Tetracontadigon Polygon with 42 edges

In geometry, a tetracontadigon or 42-gon is a forty-two-sided polygon. The sum of any tetracontadigon's interior angles is 7200 degrees.

Hexacontatetragon Polygon with 64 edges

In geometry, a hexacontatetragon or 64-gon is a sixty-four-sided polygon. The sum of any hexacontatetragon's interior angles is 11160 degrees.

360-gon

In geometry, a 360-gon is a polygon with 360 sides. The sum of any 360-gon's interior angles is 64440 degrees.

Icosidigon Polygon with 22 edges

In geometry, an icosidigon or 22-gon is a twenty-two-sided polygon. The sum of any icosidigon's interior angles is 3600 degrees.

Icositrigon

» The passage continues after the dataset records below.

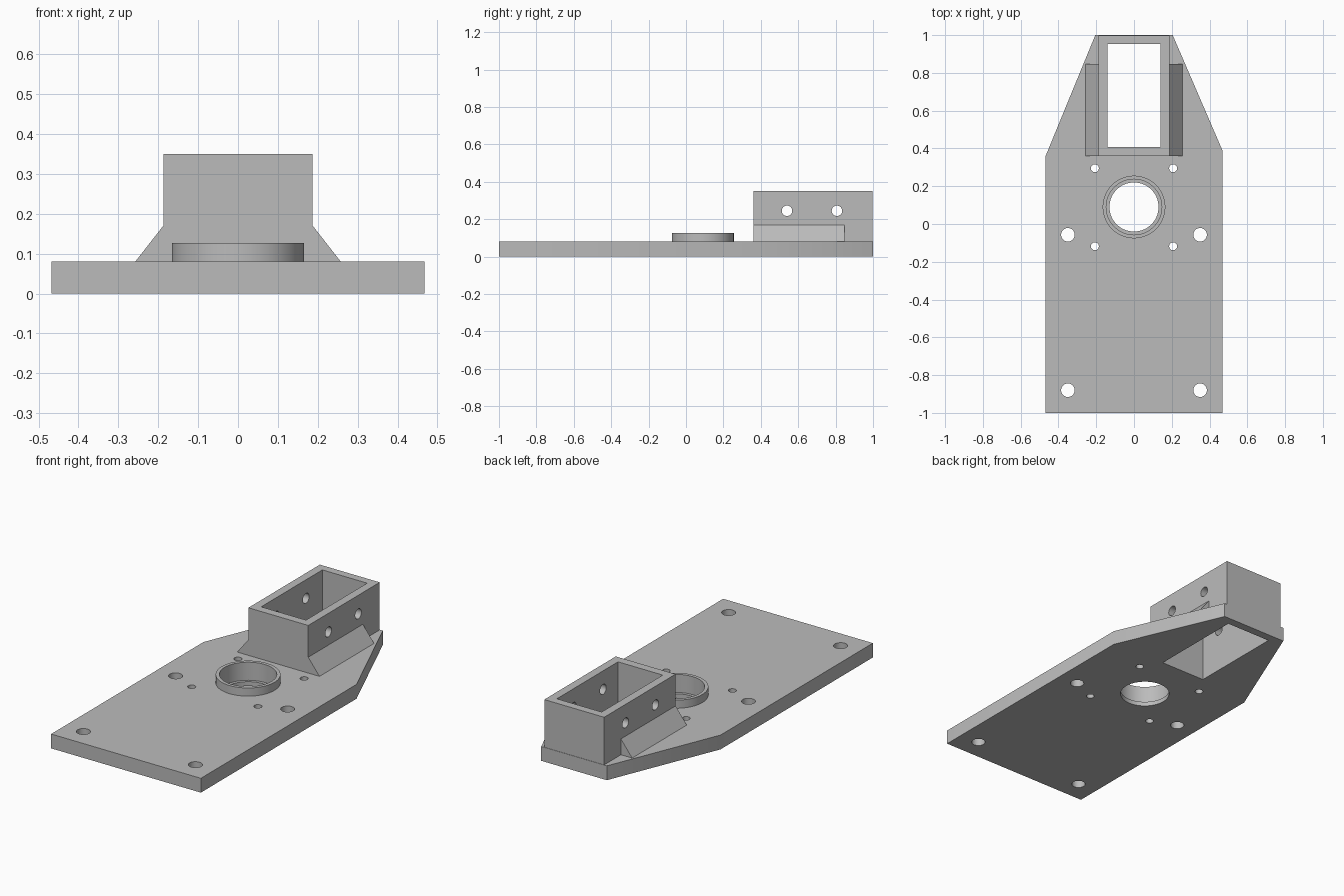
import bpy
import bmesh
import math
from mathutils import Matrix, Vector

cube = bpy.data.objects.get("Cube")
if cube:
    bpy.data.objects.remove(cube, do_unlink=True)

grey = bpy.data.materials.new("plain grey")
grey.use_nodes = True
colour = (0.5, 0.5, 0.5, 1)
grey.diffuse_color = colour
grey.node_tree.nodes["Principled BSDF"].inputs["Base Color"].default_value = colour


def make_object(name, bm):
    bmesh.ops.recalc_face_normals(bm, faces=bm.faces)
    mesh = bpy.data.meshes.new(name)
    bm.to_mesh(mesh)
    bm.free()
    mesh.materials.append(grey)
    obj = bpy.data.objects.new(name, mesh)
    bpy.context.collection.objects.link(obj)
    return obj


def prism(name, points, push):
    """Closed outline extruded along a vector."""
    bm = bmesh.new()
    face = bm.faces.new([bm.verts.new(p) for p in points])
    new = bmesh.ops.extrude_face_region(bm, geom=[face], use_keep_orig=True)
    verts = [v for v in new["geom"] if isinstance(v, bmesh.types.BMVert)]
    bmesh.ops.translate(bm, verts=verts, vec=Vector(push))
    return make_object(name, bm)


def box(name, low, high):
    (x0, y0, z0), (x1, y1, z1) = low, high
    outline = [(x0, y0, z0), (x1, y0, z0), (x1, y1, z0), (x0, y1, z0)]
    return prism(name, outline, (0, 0, z1 - z0))


def cylinder(name, x, y, z0, z1, radius, sides=32):
    bm = bmesh.new()
    bmesh.ops.create_cone(bm, cap_ends=True, segments=sides, radius1=radius,
                          radius2=radius, depth=z1 - z0,
                          matrix=Matrix.Translation((x, y, (z0 + z1) / 2)))
    return make_object(name, bm)


def combine(body, part, operation):
    """Apply a boolean and discard the helper part."""
    bpy.context.view_layer.objects.active = body
    mod = body.modifiers.new("combine", "BOOLEAN")
    mod.operation = operation
    mod.solver = "EXACT"
    mod.object = part
    bpy.ops.object.modifier_apply(modifier=mod.name)
    bpy.data.objects.remove(part, do_unlink=True)


# Tapered base plate
outline = [(-0.468, -1, 0), (0.468, -1, 0), (0.468, 0.39, 0),
           (0.205, 1, 0), (-0.205, 1, 0), (-0.468, 0.36, 0)]
body = prism("mounting_bracket", outline, (0, 0, 0.081))

# Rectangular socket with a sloping web on each side
web = [(-0.257, 0.36, 0.04), (0.257, 0.36, 0.04), (0.257, 0.36, 0.081),
       (0.16, 0.36, 0.205), (-0.16, 0.36, 0.205), (-0.257, 0.36, 0.081)]
combine(body, box("socket", (-0.187, 0.36, 0.04), (0.187, 0.998, 0.35)), "UNION")
combine(body, prism("webs", web, (0, 0.488, 0)), "UNION")

# Raised bearing collar
bearing_y = 0.09
combine(body, cylinder("collar", 0, bearing_y, 0.04, 0.127, 0.166, 64), "UNION")

# Socket opening, bearing seat and bore
combine(body, box("opening", (-0.14, 0.407, -0.1), (0.14, 0.953, 0.5)), "DIFFERENCE")
combine(body, cylinder("seat", 0, bearing_y, 0.025, 0.3, 0.147, 64), "DIFFERENCE")
combine(body, cylinder("bore", 0, bearing_y, -0.1, 0.3, 0.13, 64), "DIFFERENCE")

# Screw holes, mirrored left and right
for x, y, radius in [(0.207, 0.295, 0.021), (0.207, -0.118, 0.021),
                     (0.35, -0.057, 0.036), (0.35, -0.88, 0.036)]:
    for side in (-1, 1):
        combine(body, cylinder("hole", side * x, y, -0.1, 0.2, radius), "DIFFERENCE")

# Cross holes through both socket walls
for y in (0.54, 0.807):
    pin = cylinder("cross_hole", 0, 0, -0.3, 0.3, 0.028)
    pin.data.transform(Matrix.Translation((0, y, 0.245))
                       @ Matrix.Rotation(math.pi / 2, 4, "Y"))
    combine(body, pin, "DIFFERENCE")

# Smooth bores with crisp edges
for obj in bpy.context.selected_objects:
    obj.select_set(False)
body.select_set(True)
bpy.context.view_layer.objects.active = body
bpy.ops.object.shade_smooth_by_angle(angle=math.radians(30))
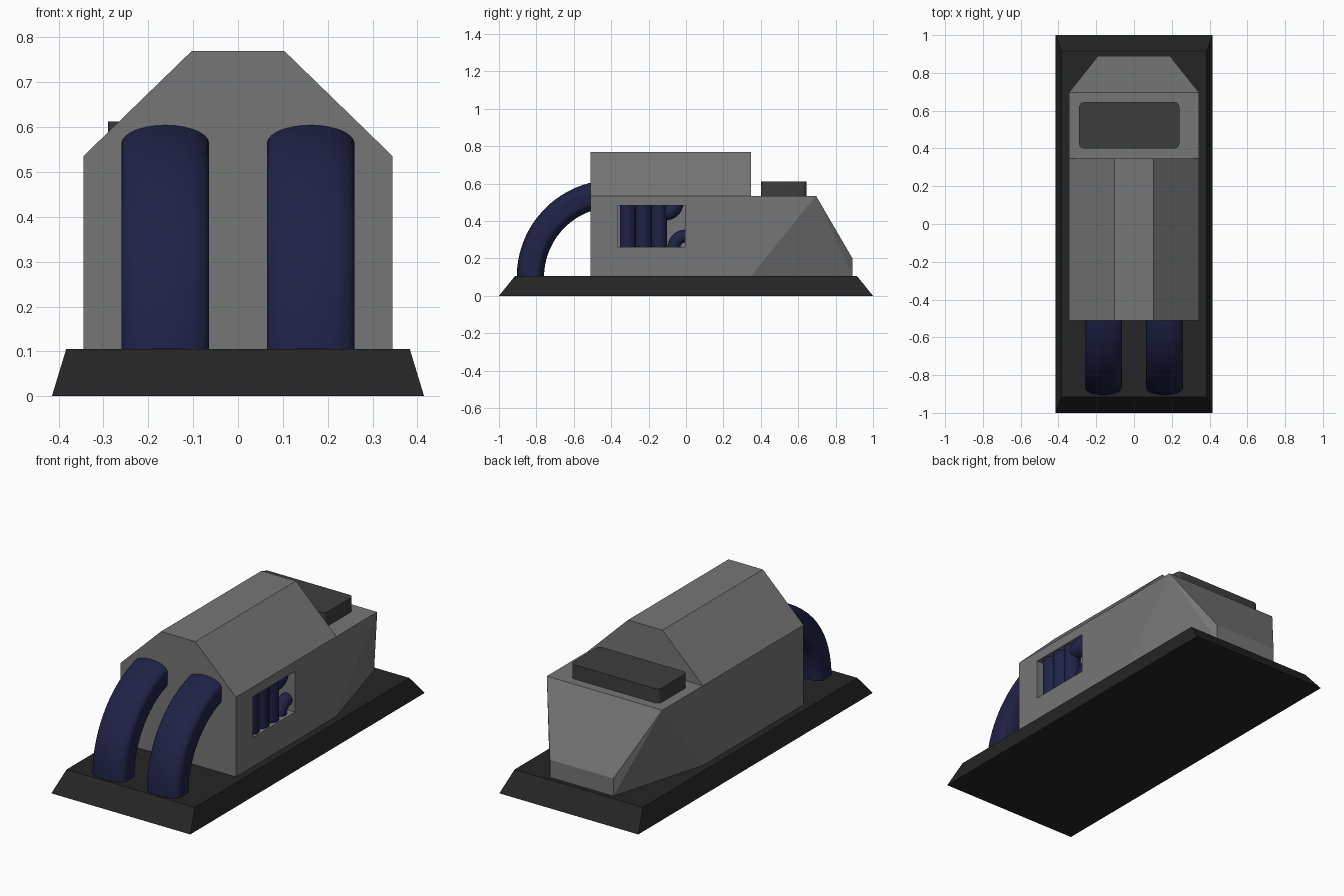
import bpy, bmesh, math

if "Cube" in bpy.data.objects:
    bpy.data.objects.remove(bpy.data.objects["Cube"])


def material(name, rgb):
    m = bpy.data.materials.new(name)
    m.diffuse_color = (*rgb, 1)
    m.use_nodes = True
    m.node_tree.nodes["Principled BSDF"].inputs["Base Color"].default_value = m.diffuse_color
    return m


GREY = material("mid_grey", (0.18, 0.18, 0.18))
DARK = material("near_black", (0.018, 0.018, 0.018))
VENT = material("dark_grey", (0.048, 0.048, 0.048))
NAVY = material("navy", (0.014, 0.016, 0.062))


def mesh_object(name, verts, faces, mat=None, smooth=False):
    me = bpy.data.meshes.new(name)
    me.from_pydata(verts, [], faces)
    bm = bmesh.new()
    bm.from_mesh(me)
    bmesh.ops.recalc_face_normals(bm, faces=bm.faces)
    bm.to_mesh(me)
    bm.free()
    ob = bpy.data.objects.new(name, me)
    bpy.context.collection.objects.link(ob)
    if mat:
        me.materials.append(mat)
    if smooth:
        bpy.ops.object.select_all(action='DESELECT')
        ob.select_set(True)
        bpy.context.view_layer.objects.active = ob
        bpy.ops.object.shade_smooth_by_angle(angle=math.radians(40))
    return ob


def loft(name, rings, mat=None, smooth=False):
    """Skin a list of equal-length closed rings and cap both ends."""
    n = len(rings[0])
    verts = [p for r in rings for p in r]
    faces = [(k * n + i, k * n + (i + 1) % n, (k + 1) * n + (i + 1) % n, (k + 1) * n + i)
             for k in range(len(rings) - 1) for i in range(n)]
    faces += [tuple(range(n)), tuple(range(len(verts) - n, len(verts)))]
    return mesh_object(name, verts, faces, mat, smooth)


def rect(hx, hy, z):
    return [(-hx, -hy, z), (hx, -hy, z), (hx, hy, z), (-hx, hy, z)]


def box(name, lo, hi, mat=None):
    return loft(name, [[(x, y, z) for x, y in ((lo[0], lo[1]), (hi[0], lo[1]),
                                               (hi[0], hi[1]), (lo[0], hi[1]))]
                       for z in (lo[2], hi[2])], mat)


def arc_tube(name, x, centre, radius, a0, a1, section, mat, steps=20):
    """Sweep a section (across, outward) along an arc in the yz plane."""
    rings = []
    for k in range(steps + 1):
        a = math.radians(a0 + (a1 - a0) * k / steps)
        rings.append([(x + u, centre[0] + (radius + v) * math.cos(a),
                       centre[1] + (radius + v) * math.sin(a)) for u, v in section])
    return loft(name, rings, mat, True)


def circle(r, n=20):
    return [(r * math.cos(2 * math.pi * i / n), r * math.sin(2 * math.pi * i / n))
            for i in range(n)]


# Sloped base plate
loft("base_plate", [rect(0.415, 1.0, 0), rect(0.383, 0.915, 0.105)], DARK)

# Housing with chamfered roof and tapered tail
section = [(-0.345, 0.105), (0.345, 0.105), (0.345, 0.535),
           (0.103, 0.77), (-0.103, 0.77), (-0.345, 0.535)]
verts = [(x, y, z) for y in (-0.51, 0.348) for x, z in section]
verts += [(s * x, y, z) for x, y, z in ((0.345, 0.695, 0.535), (0.19, 0.89, 0.2),
                                        (0.19, 0.89, 0.105)) for s in (-1, 1)]
faces = [tuple(range(6))] + [(i, (i + 1) % 6, (i + 1) % 6 + 6, i + 6) for i in range(6)]
faces += [(8, 9, 10, 11), (11, 8, 13, 12), (12, 13, 15, 14), (14, 15, 17, 16), (6, 16, 17, 7)]
faces += [(7, 8, 13), (7, 13, 17), (13, 15, 17), (6, 11, 12), (6, 12, 16), (12, 14, 16)]
housing = mesh_object("housing", verts, faces, GREY)

# Recess in the right wall
cutter = box("window_cutter", (0.25, -0.364, 0.262), (0.45, -0.006, 0.482))
cutter.hide_render = True
cutter.hide_viewport = True
cut = housing.modifiers.new("window", 'BOOLEAN')
cut.operation = 'DIFFERENCE'
cut.solver = 'EXACT'
cut.object = cutter

# Pipes inside the recess: three straight, two bent
for i in range(3):
    y = -0.312 + 0.0845 * i
    loft(f"window_pipe_{i + 1}", [[(0.295 + u, y + v, z) for u, v in circle(0.042)]
                                  for z in (0.255, 0.49)], NAVY, True)
arc_tube("window_elbow_upper", 0.295, (-0.105, 0.495), 0.048, -100, 0, circle(0.042), NAVY, 12)
arc_tube("window_elbow_lower", 0.295, (-0.003, 0.258), 0.062, 90, 180, circle(0.034), NAVY, 12)

# Roof vent with rounded corners
ring = []
for cx, cy, a0 in ((0.215, 0.62, 0), (-0.265, 0.62, 90), (-0.265, 0.425, 180), (0.215, 0.425, 270)):
    for k in range(5):
        a = math.radians(a0 + 22.5 * k)
        ring.append((cx + 0.025 * math.cos(a), cy + 0.025 * math.sin(a)))
loft("roof_vent", [[(x, y, z) for x, y in ring] for z in (0.53, 0.612)], VENT, True)

# Two broad front hoses: flat sides, bowed inner and outer faces
W, SIDE, BOW = 0.0975, 0.033, 0.04
hose = [(W * math.cos(math.pi * k / 14), SIDE + BOW * math.sin(math.pi * k / 14)) for k in range(15)]
hose += [(-u, -v) for u, v in hose]
for side, x in (("left", -0.162), ("right", 0.162)):
    arc_tube(f"front_hose_{side}", x, (-0.385, 0.1), 0.447, 180, 95, hose, NAVY, 24)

In geometry, an icositrigon or 23-gon is a 23-sided polygon. The icositrigon has the distinction of being the smallest regular polygon that is not neusis constructible.

Icosihexagon Polygon with 26 edges

In geometry, an icosihexagon or 26-gon is a twenty-six-sided polygon. The sum of any icosihexagon's interior angles are 4320°.

Icosioctagon Polygon with 28 edges

In geometry, an icosioctagon or 28-gon is a twenty eight sided polygon. The sum of any icosioctagon's interior angles is 4680 degrees.

Triacontatetragon Polygon with 34 edges

In geometry, a triacontatetragon or triacontakaitetragon is a thirty-four-sided polygon or 34-gon. The sum of any triacontatetragon's interior angles is 5760 degrees.

References

  1. Wantzel, Pierre (1837). "Recherches sur les moyens de Reconnaître si un Problème de géométrie peau se résoudre avec la règle et le compas" (PDF). Journal de Mathématiques: 366–372.
  2. 1 2 Gleason, Andrew Mattei (March 1988). "Angle trisection, the heptagon, p. 186 (Fig.1) –187" (PDF). The American Mathematical Monthly. 95 (3): 185–194. doi:10.2307/2323624. Archived from the original (PDF) on 2016-02-02.
  3. 1 2 Weisstein, Eric W. "Heptagon." From MathWorld, A Wolfram Web Resource.
  4. John H. Conway, Heidi Burgiel, Chaim Goodman-Strauss, (2008) The Symmetries of Things, ISBN   978-1-56881-220-5 (Chapter 20, Generalized Schaefli symbols, Types of symmetry of a polygon pp. 275-278)
  5. Coxeter, Mathematical recreations and Essays, Thirteenth edition, p.141
  6. The Numismatist, Volume 96, Issues 7-12, Page 1409, American Numismatic Association, 1983.
  7. The Lighter Side of Mathematics: Proceedings of the Eugène Strens Memorial Conference on Recreational Mathematics and its History, (1994), Metamorphoses of polygons, Branko Grünbaum